Install tinyproxy.
sudo apt-get install tinyproxy

Open its configuration file

sudo gedit /etc/tinyproxy.conf 

Edit these lines:
Port 8888
Comment the line that says Allow by adding a leading # symbol before Allow.
Don't touch any other line.

Step 3:
Open /etc/default/tinyproxy and put this inside and close the file:

case "$1" in
    iptables -t nat -A OUTPUT -p tcp --dport 80 -j REDIRECT --to 8888
    iptables -t nat -F OUTPUT
    start-stop-daemon --stop --quiet -t --exec $DAEMON > /dev/null || exit 0

    iptables -t nat -F OUTPUT
    iptables -t nat -A OUTPUT -p tcp --dport 80 -j REDIRECT --to 8888
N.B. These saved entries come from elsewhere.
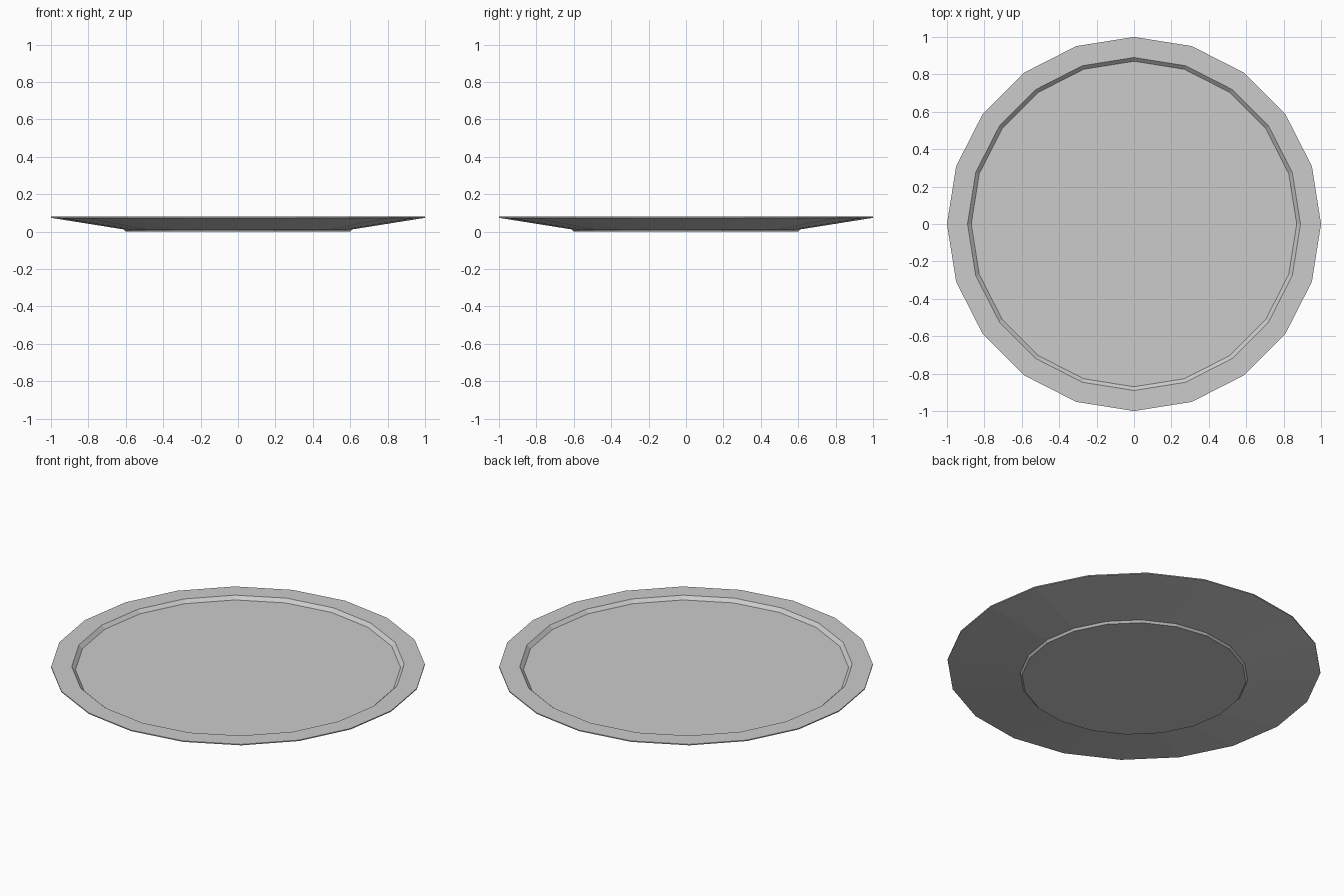
import bpy, bmesh
from math import cos, sin, pi

if "Cube" in bpy.data.objects:
    bpy.data.objects.remove(bpy.data.objects["Cube"])

SIDES = 20

# Plate profile (radius, height): foot, underside, rim, inner wall, floor
PROFILE = [(0.60, 0.0), (0.61, 0.012), (1.0, 0.074), (1.0, 0.08),
           (0.89, 0.08), (0.87, 0.061)]


def lathe(name, profile, sides):
    bm = bmesh.new()
    rings = [[bm.verts.new((r * cos(2 * pi * i / sides), r * sin(2 * pi * i / sides), z))
              for i in range(sides)] for r, z in profile]
    for a, b in zip(rings, rings[1:]):
        for i in range(sides):
            j = (i + 1) % sides
            bm.faces.new((a[i], a[j], b[j], b[i]))
    # Flat underside and plate floor
    bm.faces.new(rings[0][::-1])
    bm.faces.new(rings[-1])
    bmesh.ops.recalc_face_normals(bm, faces=bm.faces)
    mesh = bpy.data.meshes.new(name)
    bm.to_mesh(mesh)
    bm.free()
    obj = bpy.data.objects.new(name, mesh)
    bpy.context.collection.objects.link(obj)
    return obj


lathe("plate", PROFILE, SIDES)
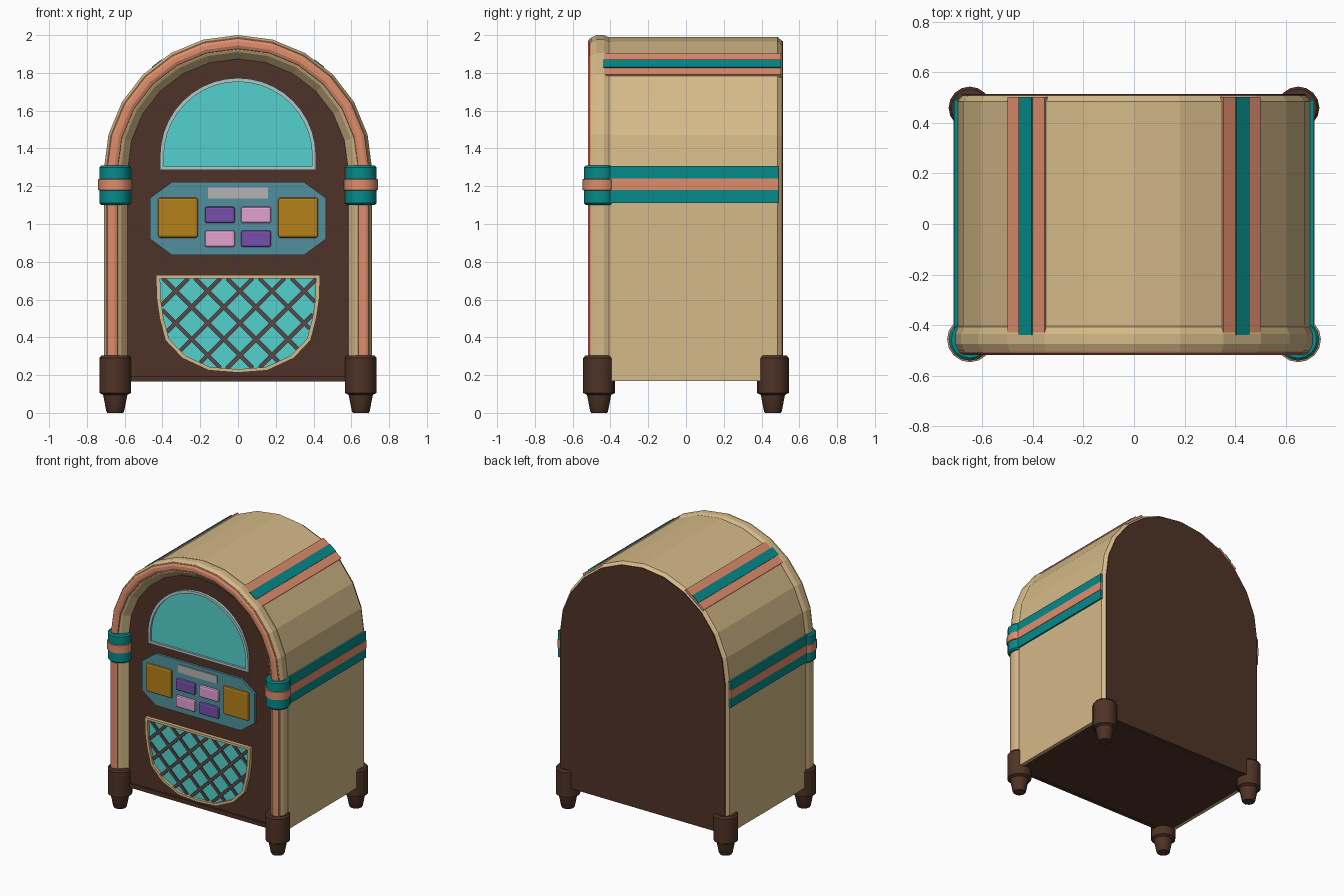
import bpy, bmesh, math
from math import sin, cos, pi, radians
from mathutils import Vector

if "Cube" in bpy.data.objects:
    bpy.data.objects.remove(bpy.data.objects["Cube"])

CZ, BASE = 1.29, 0.17          # arch centre height, cabinet floor


def mat(name, r, g, b):
    m = bpy.data.materials.new(name)
    m.diffuse_color = [(c / 255) ** 2.2 for c in (r, g, b)] + [1]
    m.use_nodes = True
    m.node_tree.nodes["Principled BSDF"].inputs["Base Color"].default_value = m.diffuse_color
    return m


TAN = mat("tan", 212, 184, 135)
BROWN = mat("brown", 80, 54, 43)
TEAL = mat("teal", 15, 137, 137)
SALMON = mat("salmon", 222, 140, 108)
AQUA = mat("aqua", 84, 208, 204)
SILVER = mat("silver", 172, 200, 200)
BLUE = mat("dusty_blue", 82, 143, 155)
AMBER = mat("amber", 180, 128, 32)
GREY = mat("grey", 178, 178, 178)
PURPLE = mat("purple", 118, 80, 170)
PINK = mat("pink", 224, 160, 208)
LATTICE = mat("lattice", 88, 74, 74)


def finish(name, verts, faces, m, bevel=0, smooth=False):
    me = bpy.data.meshes.new(name)
    me.from_pydata(verts, [], faces)
    bm = bmesh.new()
    bm.from_mesh(me)
    bmesh.ops.recalc_face_normals(bm, faces=bm.faces)
    bm.to_mesh(me)
    bm.free()
    me.materials.append(m)
    ob = bpy.data.objects.new(name, me)
    bpy.context.collection.objects.link(ob)
    if bevel:
        b = ob.modifiers.new("Bevel", 'BEVEL')
        b.width, b.segments, b.limit_method = bevel, 2, 'ANGLE'
    if smooth:
        bpy.ops.object.select_all(action='DESELECT')
        ob.select_set(True)
        bpy.context.view_layer.objects.active = ob
        bpy.ops.object.shade_smooth_by_angle(angle=radians(35))
    return ob


def skin(name, rings, m, capped=True, loop=False, **kw):
    """Join equal closed rings of points."""
    n, k = len(rings[0]), len(rings)
    faces = []
    for i in range(k if loop else k - 1):
        a, b = i * n, (i + 1) % k * n
        faces += [(a + j, a + (j + 1) % n, b + (j + 1) % n, b + j) for j in range(n)]
    if capped and not loop:
        faces += [tuple(range(n)), tuple(range((k - 1) * n, k * n))]
    return finish(name, [p for r in rings for p in r], faces, m, **kw)


def prism(name, pts, y0, y1, m, bevel=0):
    return skin(name, [[(x, y, z) for x, z in pts] for y in (y0, y1)], m, bevel=bevel)


def rect(x, z, w, h):
    return [(x - w / 2, z - h / 2), (x + w / 2, z - h / 2), (x + w / 2, z + h / 2), (x - w / 2, z + h / 2)]


def arch(r, base=BASE, cz=CZ, n=12):
    arc = [(r * cos(pi * i / n), cz + r * sin(pi * i / n)) for i in range(n + 1)]
    return [(r, base)] + arc + [(-r, base)]


def sweep(name, profile, m):
    """Sweep a closed (radius, y) profile up, over the arch and down."""
    cols = [[(x, y, z) for x, z in arch(r)] for r, y in profile]
    return skin(name, [list(p) for p in zip(*cols)], m)


def frame(name, outer, inner, y0, y1, m):
    rings = [[(x, y, z) for x, z in pts] for pts, y in ((outer, y1), (outer, y0), (inner, y0), (inner, y1))]
    return skin(name, rings, m, loop=True)


def lathe(name, cx, cy, profile, m, n=16):
    rings = [[(cx + r * cos(2 * pi * i / n), cy + r * sin(2 * pi * i / n), z) for i in range(n)]
             for r, z in profile]
    return skin(name, rings, m, smooth=True)


# Cabinet
sweep("cabinet_shell", [(.695, -.42), (.70, -.40), (.70, .485), (.68, .508), (.655, .508), (.655, -.42)], TAN)
prism("back_panel", arch(.68), .47, .514, BROWN)
prism("front_panel", arch(.61), -.452, -.41, BROWN)
prism("floor_panel", rect(0, .18, 1.35, .022), -.45, .49, BROWN)
prism("front_sill", rect(0, .18, 1.2, .03), -.465, -.44, BROWN)

# Arched front trim
sweep("front_arch", [(.695, -.40), (.71, -.435), (.71, -.475), (.697, -.502), (.632, -.502),
                     (.62, -.495), (.582, -.45), (.582, -.42), (.66, -.40)], TAN)
sweep("arch_inlay", [(.697, -.495), (.692, -.51), (.677, -.518), (.655, -.518), (.638, -.51), (.634, -.495)], SALMON)

# Side and roof stripes
for s, side in ((1, "right"), (-1, "left")):
    for nm, zc, h, out, m in (("lower_teal", 1.145, .07, .712, TEAL), ("salmon", 1.21, .062, .715, SALMON),
                              ("upper_teal", 1.272, .07, .712, TEAL)):
        prism(f"{side}_side_stripe_{nm}", rect(s * (out + .69) / 2, zc, out - .69, h), -.42, .49, m)
    a = radians(52.5)
    for nm, w, t, y0, m in (("salmon", .186, .008, -.43, SALMON), ("teal", .066, .014, -.44, TEAL)):
        pts = [(s * (d * cos(a) - u * sin(a)), CZ + d * sin(a) + u * cos(a))
               for d, u in ((.685, -w / 2), (.694 + t, -w / 2), (.694 + t, w / 2), (.685, w / 2))]
        prism(f"{side}_roof_stripe_{nm}", pts, y0, .503, m)

    # Feet and column collars
    for cy, end in ((-.46, "front"), (.46, "back")):
        lathe(f"{side}_{end}_foot", s * .65, cy,
              [(.042, 0), (.047, .008), (.064, .095), (.072, .10), (.084, .105), (.084, .29), (.074, .303)], BROWN)
    lathe(f"{side}_collar", s * .65, -.457,
          [(.074, 1.10), (.084, 1.11), (.084, 1.30), (.074, 1.31)], TEAL)
    lathe(f"{side}_collar_band", s * .65, -.457,
          [(.083, 1.177), (.09, 1.18), (.09, 1.236), (.083, 1.239)], SALMON)

# Display window
prism("window_glass", arch(.397, 1.30, 1.36, 20), -.458, -.44, AQUA)
frame("window_frame", arch(.413, 1.287, 1.36, 20), arch(.393, 1.305, 1.36, 20), -.472, -.44, SILVER)

# Control panel
prism("control_panel", [(-.465, .92), (-.35, .836), (.35, .836), (.465, .92),
                        (.465, 1.138), (.35, 1.222), (-.35, 1.222), (-.465, 1.138)], -.468, -.44, BLUE)
prism("title_strip", rect(0, 1.165, .32, .058), -.475, -.46, GREY)
for s, side in ((1, "right"), (-1, "left")):
    prism(f"{side}_amber_plate", rect(s * .318, 1.033, .212, .212), -.484, -.46, AMBER, .012)
    for zc, row, m in ((1.048, "upper", PINK if s > 0 else PURPLE), (.922, "lower", PURPLE if s > 0 else PINK)):
        prism(f"{row}_{side}_button", rect(s * .096, zc, .16, .088), -.488, -.46, m, .012)

# Speaker grille
half = [(.435, .73), (.43, .6), (.415, .5), (.385, .385), (.295, .29), (.155, .225)]
outer = half + [(0, .213)] + [(-x, z) for x, z in reversed(half)]
inner = [(x * .948, .475 + (z - .475) * .93) for x, z in outer]
prism("speaker_cloth", inner, -.458, -.44, AQUA)
frame("speaker_frame", outer, inner, -.478, -.44, TAN)


def clip(p, d):
    """Range of a line p + t d inside the convex speaker outline."""
    lo, hi, c = -9, 9, Vector((0, .475))
    for i in range(len(inner)):
        a, b = Vector(inner[i - 1]), Vector(inner[i])
        n = Vector((b.y - a.y, a.x - b.x))
        if n.dot(c - a) > 0:
            n = -n
        num, den = n.dot(a - p), n.dot(d)
        if abs(den) < 1e-9:
            continue
        if den > 0:
            hi = min(hi, num / den)
        else:
            lo = max(lo, num / den)
    return lo, hi


for s, lean in ((1, "rising"), (-1, "falling")):
    d = Vector((s, 1)).normalized()
    w = Vector((-d.y, d.x)) * .011
    for i in range(-4, 5):
        p = Vector((i * .17 + .01, .475))
        lo, hi = clip(p, d)
        if hi - lo > .06:
            a, b = p + d * lo, p + d * hi
            prism(f"lattice_{lean}_{i + 5}", [tuple(q) for q in (a - w, b - w, b + w, a + w)],
                  -.468 - .002 * s, -.45, LATTICE)
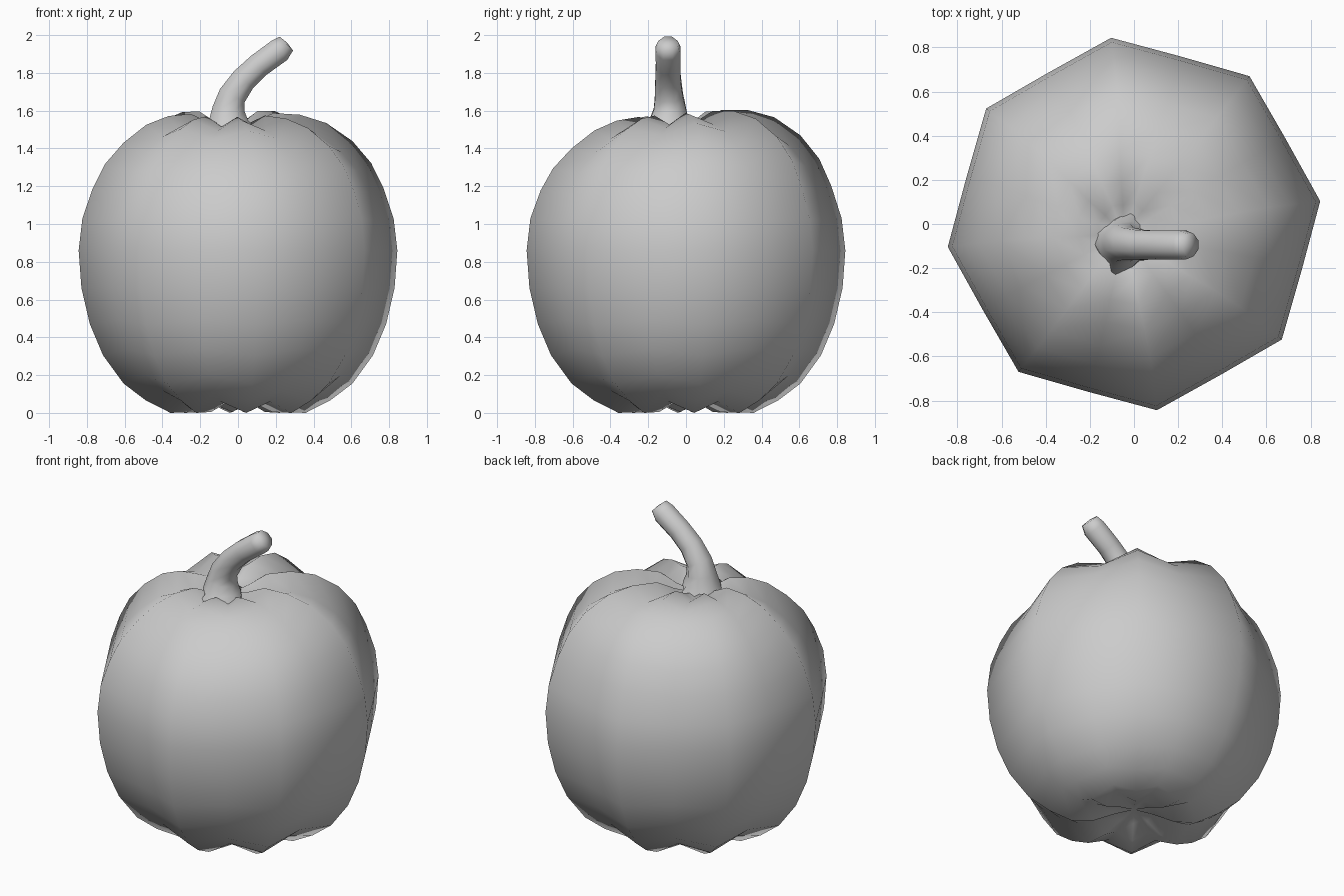
import bpy, bmesh, math
from mathutils import Vector

if "Cube" in bpy.data.objects:
    bpy.data.objects.remove(bpy.data.objects["Cube"])


def loft(name, rings, start=None, end=None, angle=180):
    """Skin closed rings of points, closing the ends with a fan to a point."""
    bm = bmesh.new()
    loops = [[bm.verts.new(p) for p in ring] for ring in rings]
    n = len(loops[0])
    for a, b in zip(loops, loops[1:]):
        for i in range(n):
            j = (i + 1) % n
            bm.faces.new((a[i], a[j], b[j], b[i]))
    for loop, tip in ((loops[0], start), (loops[-1], end)):
        if tip is not None:
            v = bm.verts.new(tip)
            for i in range(n):
                bm.faces.new((loop[i], loop[(i + 1) % n], v))
    bmesh.ops.recalc_face_normals(bm, faces=bm.faces)
    mesh = bpy.data.meshes.new(name)
    bm.to_mesh(mesh)
    bm.free()
    obj = bpy.data.objects.new(name, mesh)
    bpy.context.collection.objects.link(obj)
    bpy.context.view_layer.objects.active = obj
    obj.select_set(True)
    bpy.ops.object.shade_smooth_by_angle(angle=math.radians(angle))
    obj.select_set(False)
    return obj


# Pumpkin body: eight ridges, with valleys pushed inward between them
LOBES = 8
ridge = [(.11, .05), (.23, .005), (.36, 0), (.49, .065), (.61, .155), (.72, .305),
         (.79, .47), (.835, .66), (.85, .86), (.83, 1.03), (.775, 1.19),
         (.71, 1.32), (.61, 1.435), (.48, 1.53), (.35, 1.575), (.22, 1.585), (.12, 1.54)]


def place(r, z, a):
    # the crown leans slightly and its dimple sits off centre
    top = max(0, z - 1.1) / .5
    shift = top * max(0, 1 - r / .6)
    y = r * math.sin(a)
    return (r * math.cos(a) - .05 * shift, y - .05 * shift, z + .085 * y * top)


rings = []
for k, (r, z) in enumerate(ridge):
    p, q = ridge[max(k - 1, 0)], ridge[min(k + 1, len(ridge) - 1)]
    t = Vector((q[0] - p[0], q[1] - p[1])).normalized()
    depth = .062 * min(1, r / .25)
    ring = []
    for i in range(LOBES * 2):
        a = math.radians(7) + math.pi * i / LOBES
        d = depth if i % 2 else 0
        ring.append(place(max(r - t.y * d, .03), z + t.x * d, a))
    rings.append(ring)
loft("pumpkin_body", rings, (0, 0, .08), (-.05, -.05, 1.50))

# Stem: bent tube with a star-shaped flare at its root
SIDES = 8
path = [((-.05, -.09, 1.48), .16), ((-.05, -.09, 1.55), .112), ((-.05, -.085, 1.61), .092),
        ((-.03, -.09, 1.68), .080), ((.03, -.095, 1.765), .073), ((.11, -.095, 1.84), .070),
        ((.22, -.095, 1.92), .071), ((.256, -.095, 1.955), .055)]
rings = []
for k, (c, r) in enumerate(path):
    a, b = Vector(path[max(k - 1, 0)][0]), Vector(path[min(k + 1, len(path) - 1)][0])
    t = (b - a).normalized()
    v = Vector((0, 1, 0))
    u = v.cross(t).normalized()
    ring = []
    for i in range(SIDES):
        ang = 2 * math.pi * i / SIDES + math.pi / 8
        rad = r * ((1.15 if i % 2 else .75) if k == 0 else 1)
        ring.append(Vector(c) + rad * (u * math.cos(ang) + v * math.sin(ang)))
    rings.append(ring)
loft("stem", rings, None, (.26, -.095, 1.96))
Now restart tinyproxy by typing sudo service tinyproxy restart 
Disable proxy settings in the browser and try opening a website. If you followed all the above steps correctly then the website should open. Also, you may now safely truncate the /etc/apt/apt.conf file and it will work. All your apps like installing software in Eclipse will work too without any problems.

This is how your internet is working now:

Your application requests for internet access which is received by Linux kernel and due to the iptables rule setup above the request is redirected to port 8888 where tinyproxy is running. Tinyproxy intercepts the non-proxyified request and makes it http-proxy request compliant then forwards it to upstream proxy which is cntlm running on port 3128. Cntlm then performs NTLM authentication and contacts the insti proxy server to serve your request.

User application<==>Kernel(iptables)<==>tinyproxy intercepting proxy<==>cntlm authentication proxy<==>insti squid proxy<==>The internet

Happy browsing!

On 3rd November, IIT Madras ditched the NTLM authentication and implemented rather insecure HTTP Basic authentication with OpenLDAP. Now you don't require cntlm if you want to setup transparent proxy.

In step 1 above don't install cntlm. Just install polipo by:
sudo apt-get install polipo

Then open its configuration file by:
sudo gedit /etc/polipo/config

And set these values:
parentProxy = ""
parentAuthCredentials = "username:password"

where username and password should be your username and your password for OpenLDAP.Also make sure to comment the lines that stand for SOCKS proxy.
Also set its listening port to 3128, so that tinyproxy doesn't need to be reconfigured. And don't forget to uninstall or disable cntlm(if it is installed) from startup because both polipo and cntlm will try to capture port 3128 for listening and you may face issues.